I would like to take this opportunity of the International Childhood Cancer Day (ICCD) to thank everyone in our community for your wonderful support to our cause (no child should die of cancer) and all the work your are doing on a daily basis to make this dream come true.
Hi readers! When are you planning to stop your studies? Well, if you are reading this post, I imagine you would say: “never”! We always have something to learn and being engaged in science requires a passion for what you are working on. If you are seeking to improve your career in academia, doing a postdoc is a great option.
What do we know about childhood cancer services around the world? We know that there is gross inequity – that where you live often determines whether you live.

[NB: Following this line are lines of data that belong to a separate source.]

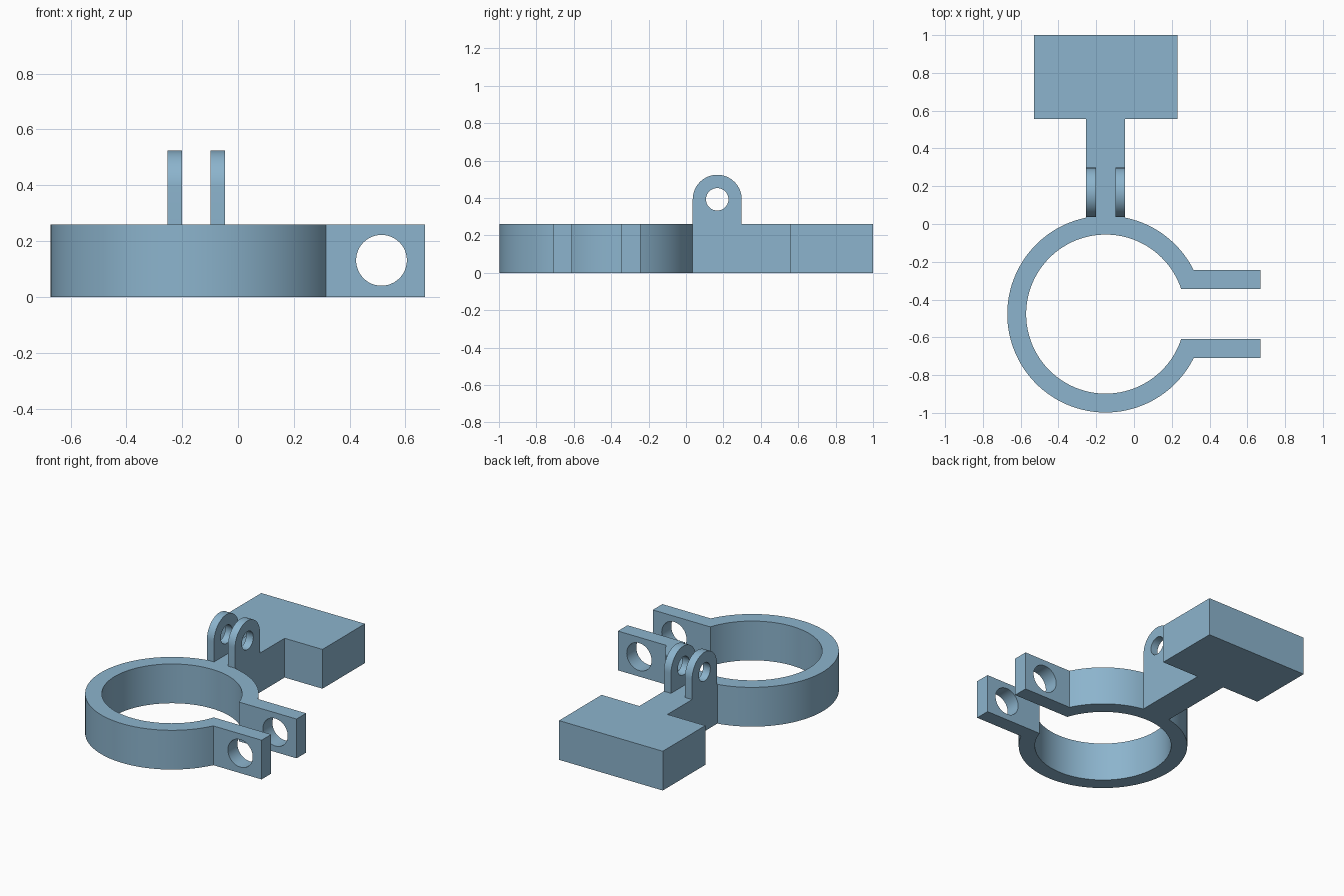
import bpy, bmesh, math
from mathutils import Matrix

if "Cube" in bpy.data.objects:
    bpy.data.objects.remove(bpy.data.objects["Cube"])

CX, CY = -0.15, -0.477          # ring centre
R_OUT, R_IN = 0.521, 0.421      # ring radii
HEIGHT = 0.26
TAB_OUT, TAB_IN, TAB_END = 0.233, 0.133, 0.67
STEM = 0.103                    # half width of the stem

blue = bpy.data.materials.new("steel blue")
blue.diffuse_color = (0.262, 0.456, 0.610, 1)
blue.use_nodes = True
blue.node_tree.nodes["Principled BSDF"].inputs["Base Color"].default_value = blue.diffuse_color


def arc(cx, cy, r, a, b, n):
    return [(cx + r * math.cos(a + (b - a) * i / n),
             cy + r * math.sin(a + (b - a) * i / n)) for i in range(n + 1)]


def prism(name, points, offset):
    """Solid made by extruding a closed outline of 3D points."""
    bm = bmesh.new()
    face = bm.faces.new([bm.verts.new(p) for p in points])
    new = bmesh.ops.extrude_face_region(bm, geom=[face])["geom"]
    bmesh.ops.translate(bm, vec=offset,
                        verts=[v for v in new if isinstance(v, bmesh.types.BMVert)])
    bmesh.ops.recalc_face_normals(bm, faces=bm.faces)
    mesh = bpy.data.meshes.new(name)
    bm.to_mesh(mesh)
    bm.free()
    mesh.materials.append(blue)
    obj = bpy.data.objects.new(name, mesh)
    bpy.context.collection.objects.link(obj)
    return obj


def drill(obj, centre, radius, depth, axis):
    """Cut a round hole through obj along the x or y axis."""
    bpy.ops.mesh.primitive_cylinder_add(vertices=48, radius=radius, depth=depth)
    cutter = bpy.context.object
    turn = Matrix.Rotation(math.pi / 2, 4, "Y" if axis == "X" else "X")
    cutter.data.transform(Matrix.Translation(centre) @ turn)
    cutter.data.materials.append(blue)
    mod = obj.modifiers.new("hole", "BOOLEAN")
    mod.operation, mod.solver, mod.object = "DIFFERENCE", "EXACT", cutter
    bpy.ops.object.select_all(action="DESELECT")
    bpy.context.view_layer.objects.active = obj
    obj.select_set(True)
    bpy.ops.object.modifier_apply(modifier=mod.name)
    bpy.data.objects.remove(cutter, do_unlink=True)
    bpy.ops.object.shade_smooth_by_angle(angle=math.radians(30))


# Split ring with two clamp tabs, stem and end block in one outline
tab_o, tab_i = math.asin(TAB_OUT / R_OUT), math.asin(TAB_IN / R_IN)
stem_a = math.acos(STEM / R_OUT)
outline = [(TAB_END, CY + TAB_OUT)]
outline += arc(CX, CY, R_OUT, tab_o, stem_a, 20)
outline += [(CX + STEM, 0.555), (0.23, 0.555), (0.23, 1.0),
            (-0.53, 1.0), (-0.53, 0.555), (CX - STEM, 0.555)]
outline += arc(CX, CY, R_OUT, math.pi - stem_a, 2 * math.pi - tab_o, 72)
outline += [(TAB_END, CY - TAB_OUT), (TAB_END, CY - TAB_IN)]
outline += arc(CX, CY, R_IN, 2 * math.pi - tab_i, tab_i, 96)
outline += [(TAB_END, CY + TAB_IN)]
clamp = prism("clamp_body", [(x, y, 0) for x, y in outline], (0, 0, HEIGHT))

# Bolt hole through both tabs
drill(clamp, (0.514, CY, 0.131), 0.091, 0.8, "Y")

# Pair of rounded hinge ears standing on the stem
EAR_Y, EAR_Z, EAR_R = 0.167, 0.393, 0.131
ear_outline = [(EAR_Y + EAR_R, HEIGHT)]
ear_outline += arc(EAR_Y, EAR_Z, EAR_R, 0, math.pi, 32)
ear_outline += [(EAR_Y - EAR_R, HEIGHT)]
for name, x in (("hinge_ear_left", CX - STEM), ("hinge_ear_right", CX + STEM - 0.052)):
    ear = prism(name, [(x, y, z) for y, z in ear_outline], (0.052, 0, 0))
    drill(ear, (x + 0.026, EAR_Y, EAR_Z), 0.06, 0.2, "X")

Children with cancer in high-income countries have an 80% chance of being cured, while those in low-income countries may have no chance at all. We speculated about the reasons but we need the data to start crafting the solutions.
Undergraduate students, health professionals, patients, patients’ families – all of you are invited to know about our routine in a research laboratory. I am Francianne, a Biomedical Scientist who has been studying cancer for a long time! What does motivate me? The challenge to understand the etiology of the disease, and thus working towards prevention and successful treatment. Today I would like to share with you what I have experienced in the lab.
Hi there! My name is Liliana and during the following weeks, our blog will be dedicated to our SIOP Young Investigator & Young Talent Award winners!
On August 9th, 2018, The East African Pediatric Hematology-Oncology Fellowship program celebrated the graduation of its first class of four fellows in Kampala, Uganda. This was just two months after 6 children and their parents rang the survivor bell at the Kamuzu National Referral Hospital in Malawi. Until recently, these milestones in pediatric healthcare in Africa were scarce.